Operators are obligated to maintain a control database, containing unique player IDs, financial transactions, game transactions, exceedances of player profiles, and responsible gaming interventions.
The server of this control database must be located in the Netherlands and will have to be accessible to the Gaming Authority as well as tax authorities. The Gaming Authority, however, will not access the actual, live gaming system.
Operators will also have to make a financial deposit with the Gaming Authority of up to €810,000 against the possibility of being fined.
Protecting sports integrity is a shared responsibility of government, sports bodies, and operators.
Operators are responsible, among other things, for identifying irregular betting patterns and reporting these to the Sports Betting intelligence Unit of the Gaming Authority.
Operators may not offer bets on:
Negative events (injuries, penalties)
Events that are easily manipulated (first out, double faults)
3. The Gaming Authority’s new enforcement policy
Only a few weeks ago, the Netherlands Gaming Authority suddenly introduced a considerably stricter enforcement policy for online operators. As we reported earlier, this sudden change appears to have been a response to severe political pressure; and more specifically an attempt to convince doubters in the Dutch Senate of the regulator’s willingness and ability to keep rogue online operators in line.
Netherlands Gaming Authority CEO Marja Appelman stated in her address (full text available here, full video here) that although many operators had obeyed the letter of the Gaming Authority’s previous, more limited enforcement priorities, they had “not followed their spirit” and were – in effect – still targeting Dutch players.
Doing so “shows a lack of trustworthiness and reliability,” Appelman warned, adding that many Dutch consumers remain ignorant of the fact that remote gambling remains illegal in the Netherlands.
A panel of industry representatives responding to Ms Appelman’s presentation expressed dismay with the Gaming Authority’s new enforcement policy, offering the observation that it would be impossible to channel a sufficient number of players toward licensed operators if the current market would be left to black market operators wholly uninterested in eventually acquiring a license.

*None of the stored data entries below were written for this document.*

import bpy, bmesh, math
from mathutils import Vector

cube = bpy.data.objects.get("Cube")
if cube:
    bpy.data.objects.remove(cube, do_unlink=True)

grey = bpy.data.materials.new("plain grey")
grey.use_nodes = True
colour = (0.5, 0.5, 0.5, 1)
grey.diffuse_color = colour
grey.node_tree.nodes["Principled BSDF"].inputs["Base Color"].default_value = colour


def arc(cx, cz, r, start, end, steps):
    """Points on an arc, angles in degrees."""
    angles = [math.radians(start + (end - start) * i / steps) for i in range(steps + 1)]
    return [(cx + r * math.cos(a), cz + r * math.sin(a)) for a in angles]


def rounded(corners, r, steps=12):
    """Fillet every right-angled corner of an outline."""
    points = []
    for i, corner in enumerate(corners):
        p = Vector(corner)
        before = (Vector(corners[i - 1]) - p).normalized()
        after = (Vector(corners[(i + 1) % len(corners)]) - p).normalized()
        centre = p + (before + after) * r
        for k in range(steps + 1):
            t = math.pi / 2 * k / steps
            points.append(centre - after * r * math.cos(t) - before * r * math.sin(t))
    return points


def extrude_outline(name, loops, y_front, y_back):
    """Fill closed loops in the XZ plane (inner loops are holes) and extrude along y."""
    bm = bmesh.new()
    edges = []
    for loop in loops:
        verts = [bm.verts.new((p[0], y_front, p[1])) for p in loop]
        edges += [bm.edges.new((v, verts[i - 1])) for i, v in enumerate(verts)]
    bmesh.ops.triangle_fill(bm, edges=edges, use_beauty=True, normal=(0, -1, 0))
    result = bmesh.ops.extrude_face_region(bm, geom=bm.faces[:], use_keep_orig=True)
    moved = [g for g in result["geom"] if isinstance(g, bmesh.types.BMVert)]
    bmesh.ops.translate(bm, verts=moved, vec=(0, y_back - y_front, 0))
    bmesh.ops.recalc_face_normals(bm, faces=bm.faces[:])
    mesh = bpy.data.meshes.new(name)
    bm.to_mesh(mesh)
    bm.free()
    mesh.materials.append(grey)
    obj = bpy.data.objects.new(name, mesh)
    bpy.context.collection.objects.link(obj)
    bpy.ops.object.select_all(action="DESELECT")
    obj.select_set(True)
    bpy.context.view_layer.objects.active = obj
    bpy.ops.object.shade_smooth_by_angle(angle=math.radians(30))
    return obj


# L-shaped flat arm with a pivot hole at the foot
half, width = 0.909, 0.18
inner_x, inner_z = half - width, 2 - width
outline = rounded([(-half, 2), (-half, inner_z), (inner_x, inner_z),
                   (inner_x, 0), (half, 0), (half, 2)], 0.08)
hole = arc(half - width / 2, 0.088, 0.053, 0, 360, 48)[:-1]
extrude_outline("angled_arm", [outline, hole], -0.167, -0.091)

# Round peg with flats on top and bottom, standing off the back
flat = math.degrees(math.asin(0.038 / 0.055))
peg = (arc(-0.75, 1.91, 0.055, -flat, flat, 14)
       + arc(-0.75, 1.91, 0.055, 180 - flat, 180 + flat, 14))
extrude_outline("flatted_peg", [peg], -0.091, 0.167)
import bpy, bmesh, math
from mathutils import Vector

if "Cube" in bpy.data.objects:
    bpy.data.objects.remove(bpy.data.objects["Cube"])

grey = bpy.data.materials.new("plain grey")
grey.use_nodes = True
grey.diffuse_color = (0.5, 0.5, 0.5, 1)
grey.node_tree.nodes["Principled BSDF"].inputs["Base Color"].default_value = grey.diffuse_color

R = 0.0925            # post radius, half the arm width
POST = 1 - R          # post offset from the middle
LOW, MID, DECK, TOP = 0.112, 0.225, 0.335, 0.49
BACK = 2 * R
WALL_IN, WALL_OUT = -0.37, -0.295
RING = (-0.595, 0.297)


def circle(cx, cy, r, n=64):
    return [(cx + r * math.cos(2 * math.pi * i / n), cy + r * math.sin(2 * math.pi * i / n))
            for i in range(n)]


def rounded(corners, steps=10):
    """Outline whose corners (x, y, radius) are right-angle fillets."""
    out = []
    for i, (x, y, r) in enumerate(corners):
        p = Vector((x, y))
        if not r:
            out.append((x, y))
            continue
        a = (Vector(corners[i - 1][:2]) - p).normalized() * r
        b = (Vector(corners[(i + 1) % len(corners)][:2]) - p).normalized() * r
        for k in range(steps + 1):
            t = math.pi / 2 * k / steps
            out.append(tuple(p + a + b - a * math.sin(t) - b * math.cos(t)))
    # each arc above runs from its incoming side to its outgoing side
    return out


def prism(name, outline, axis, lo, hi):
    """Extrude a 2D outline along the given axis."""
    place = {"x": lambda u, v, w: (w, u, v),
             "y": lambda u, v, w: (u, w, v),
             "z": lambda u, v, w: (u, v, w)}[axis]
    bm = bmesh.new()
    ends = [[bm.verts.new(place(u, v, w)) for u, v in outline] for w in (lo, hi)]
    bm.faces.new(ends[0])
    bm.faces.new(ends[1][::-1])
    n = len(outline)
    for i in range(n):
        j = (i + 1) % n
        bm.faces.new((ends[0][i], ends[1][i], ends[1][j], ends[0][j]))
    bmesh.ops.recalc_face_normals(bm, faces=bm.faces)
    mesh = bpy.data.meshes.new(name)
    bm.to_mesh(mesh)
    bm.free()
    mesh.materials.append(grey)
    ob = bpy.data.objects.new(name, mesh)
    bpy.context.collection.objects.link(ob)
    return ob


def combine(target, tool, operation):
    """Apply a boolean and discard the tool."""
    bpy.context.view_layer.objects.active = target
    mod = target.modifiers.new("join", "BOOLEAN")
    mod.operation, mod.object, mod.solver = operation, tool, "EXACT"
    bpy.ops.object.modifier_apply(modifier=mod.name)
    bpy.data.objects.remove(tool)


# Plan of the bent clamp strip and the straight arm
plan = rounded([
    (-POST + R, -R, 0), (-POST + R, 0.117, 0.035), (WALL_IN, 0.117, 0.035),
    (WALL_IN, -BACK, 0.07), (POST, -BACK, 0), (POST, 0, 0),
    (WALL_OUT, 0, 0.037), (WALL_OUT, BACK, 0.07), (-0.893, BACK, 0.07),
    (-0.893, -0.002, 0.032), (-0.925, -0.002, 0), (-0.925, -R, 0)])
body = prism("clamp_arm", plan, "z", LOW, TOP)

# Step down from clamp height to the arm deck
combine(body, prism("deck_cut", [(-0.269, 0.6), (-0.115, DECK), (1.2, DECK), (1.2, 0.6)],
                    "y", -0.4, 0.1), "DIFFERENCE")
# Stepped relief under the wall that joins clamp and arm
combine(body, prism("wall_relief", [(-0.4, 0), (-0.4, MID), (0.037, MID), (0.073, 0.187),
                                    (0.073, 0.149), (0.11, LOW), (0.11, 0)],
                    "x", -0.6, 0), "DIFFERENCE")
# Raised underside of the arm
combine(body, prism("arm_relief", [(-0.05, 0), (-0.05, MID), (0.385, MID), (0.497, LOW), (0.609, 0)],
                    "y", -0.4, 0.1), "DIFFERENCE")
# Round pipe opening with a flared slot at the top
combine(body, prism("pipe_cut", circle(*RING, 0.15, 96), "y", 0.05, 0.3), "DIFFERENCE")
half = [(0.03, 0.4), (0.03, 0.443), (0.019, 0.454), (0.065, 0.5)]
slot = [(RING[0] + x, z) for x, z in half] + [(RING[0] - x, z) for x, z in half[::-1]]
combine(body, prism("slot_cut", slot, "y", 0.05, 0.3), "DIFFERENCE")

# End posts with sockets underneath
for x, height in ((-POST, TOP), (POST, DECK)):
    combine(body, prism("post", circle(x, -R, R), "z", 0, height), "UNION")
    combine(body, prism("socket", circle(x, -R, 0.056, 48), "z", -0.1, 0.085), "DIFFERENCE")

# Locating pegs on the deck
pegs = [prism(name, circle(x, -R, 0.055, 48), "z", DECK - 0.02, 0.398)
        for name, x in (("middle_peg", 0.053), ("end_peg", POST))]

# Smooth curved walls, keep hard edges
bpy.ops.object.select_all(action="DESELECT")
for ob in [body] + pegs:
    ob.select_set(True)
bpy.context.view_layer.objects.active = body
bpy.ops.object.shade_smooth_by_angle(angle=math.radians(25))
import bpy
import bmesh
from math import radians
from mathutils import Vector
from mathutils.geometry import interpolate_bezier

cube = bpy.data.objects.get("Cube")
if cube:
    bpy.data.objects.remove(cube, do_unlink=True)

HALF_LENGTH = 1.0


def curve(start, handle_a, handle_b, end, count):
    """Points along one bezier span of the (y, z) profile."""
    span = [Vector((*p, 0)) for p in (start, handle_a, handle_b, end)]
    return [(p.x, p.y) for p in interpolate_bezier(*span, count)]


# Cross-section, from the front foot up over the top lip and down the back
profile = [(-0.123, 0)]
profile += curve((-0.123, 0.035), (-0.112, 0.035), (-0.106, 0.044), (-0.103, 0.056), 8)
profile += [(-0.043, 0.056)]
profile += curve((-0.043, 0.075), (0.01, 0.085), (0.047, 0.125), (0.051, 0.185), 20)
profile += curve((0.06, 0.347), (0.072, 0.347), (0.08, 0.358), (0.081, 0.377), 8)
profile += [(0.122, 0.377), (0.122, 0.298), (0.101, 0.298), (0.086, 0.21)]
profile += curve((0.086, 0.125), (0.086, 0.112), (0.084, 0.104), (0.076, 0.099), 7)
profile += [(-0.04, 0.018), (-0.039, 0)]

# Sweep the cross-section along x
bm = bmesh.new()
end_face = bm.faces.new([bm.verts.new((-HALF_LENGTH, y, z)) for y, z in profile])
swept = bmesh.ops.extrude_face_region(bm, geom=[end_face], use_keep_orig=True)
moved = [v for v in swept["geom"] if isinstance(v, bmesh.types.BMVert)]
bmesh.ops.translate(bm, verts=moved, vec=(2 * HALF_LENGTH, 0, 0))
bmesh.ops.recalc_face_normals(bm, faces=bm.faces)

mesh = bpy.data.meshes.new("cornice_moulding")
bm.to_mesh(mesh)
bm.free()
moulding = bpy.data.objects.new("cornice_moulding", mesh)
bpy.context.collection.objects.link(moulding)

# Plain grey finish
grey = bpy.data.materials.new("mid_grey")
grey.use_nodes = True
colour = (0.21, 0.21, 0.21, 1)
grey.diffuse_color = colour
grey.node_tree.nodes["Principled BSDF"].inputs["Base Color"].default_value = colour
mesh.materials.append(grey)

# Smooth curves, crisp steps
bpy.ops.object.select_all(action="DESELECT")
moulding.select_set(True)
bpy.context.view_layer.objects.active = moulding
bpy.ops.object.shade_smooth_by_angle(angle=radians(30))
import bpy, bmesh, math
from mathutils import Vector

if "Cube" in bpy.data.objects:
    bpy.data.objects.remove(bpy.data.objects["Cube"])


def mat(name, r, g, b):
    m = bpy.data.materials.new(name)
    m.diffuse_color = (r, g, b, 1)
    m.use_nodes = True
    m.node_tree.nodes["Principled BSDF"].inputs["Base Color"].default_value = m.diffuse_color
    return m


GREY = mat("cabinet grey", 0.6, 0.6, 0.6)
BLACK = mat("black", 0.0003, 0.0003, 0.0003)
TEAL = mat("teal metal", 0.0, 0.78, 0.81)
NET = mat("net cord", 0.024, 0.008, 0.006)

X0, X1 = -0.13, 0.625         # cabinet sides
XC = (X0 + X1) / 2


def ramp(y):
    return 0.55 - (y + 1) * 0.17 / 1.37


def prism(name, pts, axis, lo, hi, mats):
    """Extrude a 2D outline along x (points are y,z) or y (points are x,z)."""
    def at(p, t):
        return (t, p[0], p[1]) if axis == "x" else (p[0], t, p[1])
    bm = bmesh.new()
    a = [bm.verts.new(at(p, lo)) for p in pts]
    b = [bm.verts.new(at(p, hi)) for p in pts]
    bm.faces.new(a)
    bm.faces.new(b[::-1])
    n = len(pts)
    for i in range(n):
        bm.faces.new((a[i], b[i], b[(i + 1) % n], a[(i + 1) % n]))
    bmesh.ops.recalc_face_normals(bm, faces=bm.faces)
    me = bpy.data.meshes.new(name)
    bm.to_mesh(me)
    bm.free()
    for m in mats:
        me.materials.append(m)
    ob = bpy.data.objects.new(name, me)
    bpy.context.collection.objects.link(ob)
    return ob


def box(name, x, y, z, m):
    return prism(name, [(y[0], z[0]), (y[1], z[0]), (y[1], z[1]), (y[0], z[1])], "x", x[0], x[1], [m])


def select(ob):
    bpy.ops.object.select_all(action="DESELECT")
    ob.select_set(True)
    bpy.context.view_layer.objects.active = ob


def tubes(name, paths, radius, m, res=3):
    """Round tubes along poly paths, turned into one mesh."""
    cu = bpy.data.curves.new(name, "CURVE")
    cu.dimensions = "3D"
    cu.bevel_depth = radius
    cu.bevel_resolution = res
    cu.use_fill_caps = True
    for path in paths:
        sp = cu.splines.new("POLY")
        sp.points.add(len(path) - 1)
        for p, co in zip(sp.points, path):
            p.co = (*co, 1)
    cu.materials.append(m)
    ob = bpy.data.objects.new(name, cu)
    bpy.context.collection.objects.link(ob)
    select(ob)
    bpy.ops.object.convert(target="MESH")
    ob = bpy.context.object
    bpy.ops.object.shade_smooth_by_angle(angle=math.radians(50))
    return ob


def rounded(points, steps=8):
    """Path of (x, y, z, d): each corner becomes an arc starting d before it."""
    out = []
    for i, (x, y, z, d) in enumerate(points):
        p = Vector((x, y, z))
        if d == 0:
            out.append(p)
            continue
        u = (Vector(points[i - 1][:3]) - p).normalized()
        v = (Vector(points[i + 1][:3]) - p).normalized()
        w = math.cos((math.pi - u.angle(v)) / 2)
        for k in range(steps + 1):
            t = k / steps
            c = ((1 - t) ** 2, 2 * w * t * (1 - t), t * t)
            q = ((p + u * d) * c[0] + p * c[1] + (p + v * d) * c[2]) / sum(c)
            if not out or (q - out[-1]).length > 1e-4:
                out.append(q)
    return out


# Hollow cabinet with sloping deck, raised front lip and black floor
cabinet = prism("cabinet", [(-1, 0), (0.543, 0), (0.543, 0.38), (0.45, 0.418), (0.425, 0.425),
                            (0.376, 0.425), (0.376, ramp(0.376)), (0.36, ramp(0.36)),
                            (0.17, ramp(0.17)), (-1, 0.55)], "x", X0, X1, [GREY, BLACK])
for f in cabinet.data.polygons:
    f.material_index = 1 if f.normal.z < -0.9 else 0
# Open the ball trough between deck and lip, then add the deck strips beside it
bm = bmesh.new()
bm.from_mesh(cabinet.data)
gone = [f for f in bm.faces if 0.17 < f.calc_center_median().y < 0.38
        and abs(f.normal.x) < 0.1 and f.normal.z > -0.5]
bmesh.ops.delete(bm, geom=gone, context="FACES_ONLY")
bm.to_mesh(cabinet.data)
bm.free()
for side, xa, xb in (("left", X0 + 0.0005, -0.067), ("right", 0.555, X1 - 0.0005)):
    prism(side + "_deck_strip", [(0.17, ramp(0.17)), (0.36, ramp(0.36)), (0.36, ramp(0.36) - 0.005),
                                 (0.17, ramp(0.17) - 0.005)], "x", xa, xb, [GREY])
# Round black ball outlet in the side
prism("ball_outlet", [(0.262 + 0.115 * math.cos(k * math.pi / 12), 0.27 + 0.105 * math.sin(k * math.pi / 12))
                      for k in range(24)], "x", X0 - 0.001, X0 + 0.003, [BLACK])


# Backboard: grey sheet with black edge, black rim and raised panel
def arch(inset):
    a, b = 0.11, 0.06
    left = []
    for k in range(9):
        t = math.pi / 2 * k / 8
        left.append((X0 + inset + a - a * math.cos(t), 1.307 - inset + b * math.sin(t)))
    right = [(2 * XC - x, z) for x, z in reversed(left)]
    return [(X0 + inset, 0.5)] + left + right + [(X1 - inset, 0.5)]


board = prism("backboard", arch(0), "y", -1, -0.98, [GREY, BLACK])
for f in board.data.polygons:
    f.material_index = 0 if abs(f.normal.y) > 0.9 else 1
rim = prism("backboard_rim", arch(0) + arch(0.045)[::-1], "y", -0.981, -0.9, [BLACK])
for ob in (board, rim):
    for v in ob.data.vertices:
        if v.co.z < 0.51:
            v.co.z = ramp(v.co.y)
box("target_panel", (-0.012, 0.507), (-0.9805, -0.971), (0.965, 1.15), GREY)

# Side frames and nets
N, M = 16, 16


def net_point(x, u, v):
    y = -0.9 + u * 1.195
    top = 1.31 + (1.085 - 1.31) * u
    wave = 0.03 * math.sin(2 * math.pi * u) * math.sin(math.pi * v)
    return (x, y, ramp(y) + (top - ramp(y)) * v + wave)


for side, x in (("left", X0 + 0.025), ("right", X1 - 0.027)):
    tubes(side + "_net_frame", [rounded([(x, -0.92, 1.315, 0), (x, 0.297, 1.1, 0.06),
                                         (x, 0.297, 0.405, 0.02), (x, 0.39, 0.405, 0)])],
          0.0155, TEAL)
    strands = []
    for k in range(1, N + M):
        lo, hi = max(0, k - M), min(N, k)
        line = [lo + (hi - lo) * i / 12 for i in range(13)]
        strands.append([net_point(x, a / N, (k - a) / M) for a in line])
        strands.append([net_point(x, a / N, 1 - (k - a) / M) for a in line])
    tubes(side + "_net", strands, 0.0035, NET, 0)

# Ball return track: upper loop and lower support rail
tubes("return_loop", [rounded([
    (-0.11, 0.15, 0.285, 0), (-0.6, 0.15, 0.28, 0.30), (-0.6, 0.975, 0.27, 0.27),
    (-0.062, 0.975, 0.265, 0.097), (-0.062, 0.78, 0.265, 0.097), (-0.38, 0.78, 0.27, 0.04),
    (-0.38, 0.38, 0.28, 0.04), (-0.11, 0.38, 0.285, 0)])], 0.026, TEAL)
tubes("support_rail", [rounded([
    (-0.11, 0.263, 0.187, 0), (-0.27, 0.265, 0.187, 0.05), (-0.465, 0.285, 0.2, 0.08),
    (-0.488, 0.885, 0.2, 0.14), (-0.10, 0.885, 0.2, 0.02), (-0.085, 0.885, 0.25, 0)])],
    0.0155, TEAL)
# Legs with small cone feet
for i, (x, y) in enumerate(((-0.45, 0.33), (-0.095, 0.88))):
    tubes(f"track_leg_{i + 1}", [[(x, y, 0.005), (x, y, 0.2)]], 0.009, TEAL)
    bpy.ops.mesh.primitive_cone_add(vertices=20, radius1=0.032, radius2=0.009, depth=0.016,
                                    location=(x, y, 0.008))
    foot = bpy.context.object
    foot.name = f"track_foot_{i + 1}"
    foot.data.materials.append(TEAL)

More ominously, Maarten Haijer, Secretary General of the European Gaming and Betting Association (EGBA) observed that current Dutch gambling legislation is not compliant with EU law. “You cannot legally enforce a law that is not EU compliant,” Haijer said. “There are obvious grounds for a legal challenge,” the Netherlands’ foremost gaming lawyer Justin Franssen added.
As legislative progress appears to be (temporarily?) stalling, recourse for the gaming industry may thus eventually come from the courts.